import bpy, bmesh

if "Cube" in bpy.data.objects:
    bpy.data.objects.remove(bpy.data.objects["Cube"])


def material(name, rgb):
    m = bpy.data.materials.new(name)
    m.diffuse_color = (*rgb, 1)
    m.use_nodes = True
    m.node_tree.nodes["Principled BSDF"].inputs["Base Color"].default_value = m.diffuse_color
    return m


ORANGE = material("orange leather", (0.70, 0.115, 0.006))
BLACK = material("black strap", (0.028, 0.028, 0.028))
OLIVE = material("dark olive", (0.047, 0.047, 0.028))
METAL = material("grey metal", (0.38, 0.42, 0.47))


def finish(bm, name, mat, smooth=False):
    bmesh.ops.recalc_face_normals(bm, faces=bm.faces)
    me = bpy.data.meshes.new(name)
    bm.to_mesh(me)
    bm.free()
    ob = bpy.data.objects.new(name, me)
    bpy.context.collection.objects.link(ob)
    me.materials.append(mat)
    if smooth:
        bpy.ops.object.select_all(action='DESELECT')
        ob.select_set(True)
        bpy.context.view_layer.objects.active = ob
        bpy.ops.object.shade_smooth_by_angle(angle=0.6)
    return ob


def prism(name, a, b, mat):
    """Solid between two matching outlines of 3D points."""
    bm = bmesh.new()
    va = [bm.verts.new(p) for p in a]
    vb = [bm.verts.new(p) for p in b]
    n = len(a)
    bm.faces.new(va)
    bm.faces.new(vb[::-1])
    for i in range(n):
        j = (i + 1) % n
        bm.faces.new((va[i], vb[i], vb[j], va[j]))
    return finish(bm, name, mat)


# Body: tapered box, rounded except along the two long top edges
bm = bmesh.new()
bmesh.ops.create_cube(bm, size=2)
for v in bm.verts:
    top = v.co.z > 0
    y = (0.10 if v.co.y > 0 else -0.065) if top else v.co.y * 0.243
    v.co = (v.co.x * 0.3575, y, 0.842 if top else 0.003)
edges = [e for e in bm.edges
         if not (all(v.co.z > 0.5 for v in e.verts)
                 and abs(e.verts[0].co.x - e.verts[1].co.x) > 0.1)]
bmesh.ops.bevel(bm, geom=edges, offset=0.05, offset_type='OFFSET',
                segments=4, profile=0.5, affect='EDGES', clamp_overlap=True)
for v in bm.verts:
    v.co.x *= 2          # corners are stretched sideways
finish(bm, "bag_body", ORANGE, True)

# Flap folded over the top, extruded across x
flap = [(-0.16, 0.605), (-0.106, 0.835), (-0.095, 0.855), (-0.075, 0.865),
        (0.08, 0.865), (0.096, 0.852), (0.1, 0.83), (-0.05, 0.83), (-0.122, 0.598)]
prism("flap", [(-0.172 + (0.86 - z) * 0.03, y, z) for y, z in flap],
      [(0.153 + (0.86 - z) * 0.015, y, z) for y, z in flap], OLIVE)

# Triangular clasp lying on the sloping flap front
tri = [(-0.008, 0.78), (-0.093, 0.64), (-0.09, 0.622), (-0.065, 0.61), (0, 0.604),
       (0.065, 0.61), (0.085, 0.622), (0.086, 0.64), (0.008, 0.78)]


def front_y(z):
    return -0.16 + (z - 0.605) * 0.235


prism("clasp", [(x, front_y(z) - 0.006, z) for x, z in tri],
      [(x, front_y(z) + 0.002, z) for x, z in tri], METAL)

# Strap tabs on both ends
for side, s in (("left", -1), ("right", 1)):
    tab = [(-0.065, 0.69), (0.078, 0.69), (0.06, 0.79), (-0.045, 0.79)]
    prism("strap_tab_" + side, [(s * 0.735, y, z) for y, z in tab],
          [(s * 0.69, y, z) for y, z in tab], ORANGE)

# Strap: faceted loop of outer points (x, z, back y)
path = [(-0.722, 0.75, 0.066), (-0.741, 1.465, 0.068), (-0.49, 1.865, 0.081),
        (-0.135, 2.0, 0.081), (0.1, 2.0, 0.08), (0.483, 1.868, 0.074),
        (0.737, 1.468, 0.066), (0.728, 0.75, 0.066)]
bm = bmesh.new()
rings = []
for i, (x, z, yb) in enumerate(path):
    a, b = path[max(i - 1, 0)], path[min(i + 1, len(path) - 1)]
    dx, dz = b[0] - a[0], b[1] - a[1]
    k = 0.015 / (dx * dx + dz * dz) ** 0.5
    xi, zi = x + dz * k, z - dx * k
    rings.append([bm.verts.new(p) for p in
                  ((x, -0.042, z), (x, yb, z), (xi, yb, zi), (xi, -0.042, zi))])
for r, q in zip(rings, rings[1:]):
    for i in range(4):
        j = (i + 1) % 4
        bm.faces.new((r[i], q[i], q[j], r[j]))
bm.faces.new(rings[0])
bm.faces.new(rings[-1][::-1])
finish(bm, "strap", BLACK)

= = = = =

Check each line above for "materials" and return the ones that have it.

    m = bpy.data.materials.new(name)
    me.materials.append(mat)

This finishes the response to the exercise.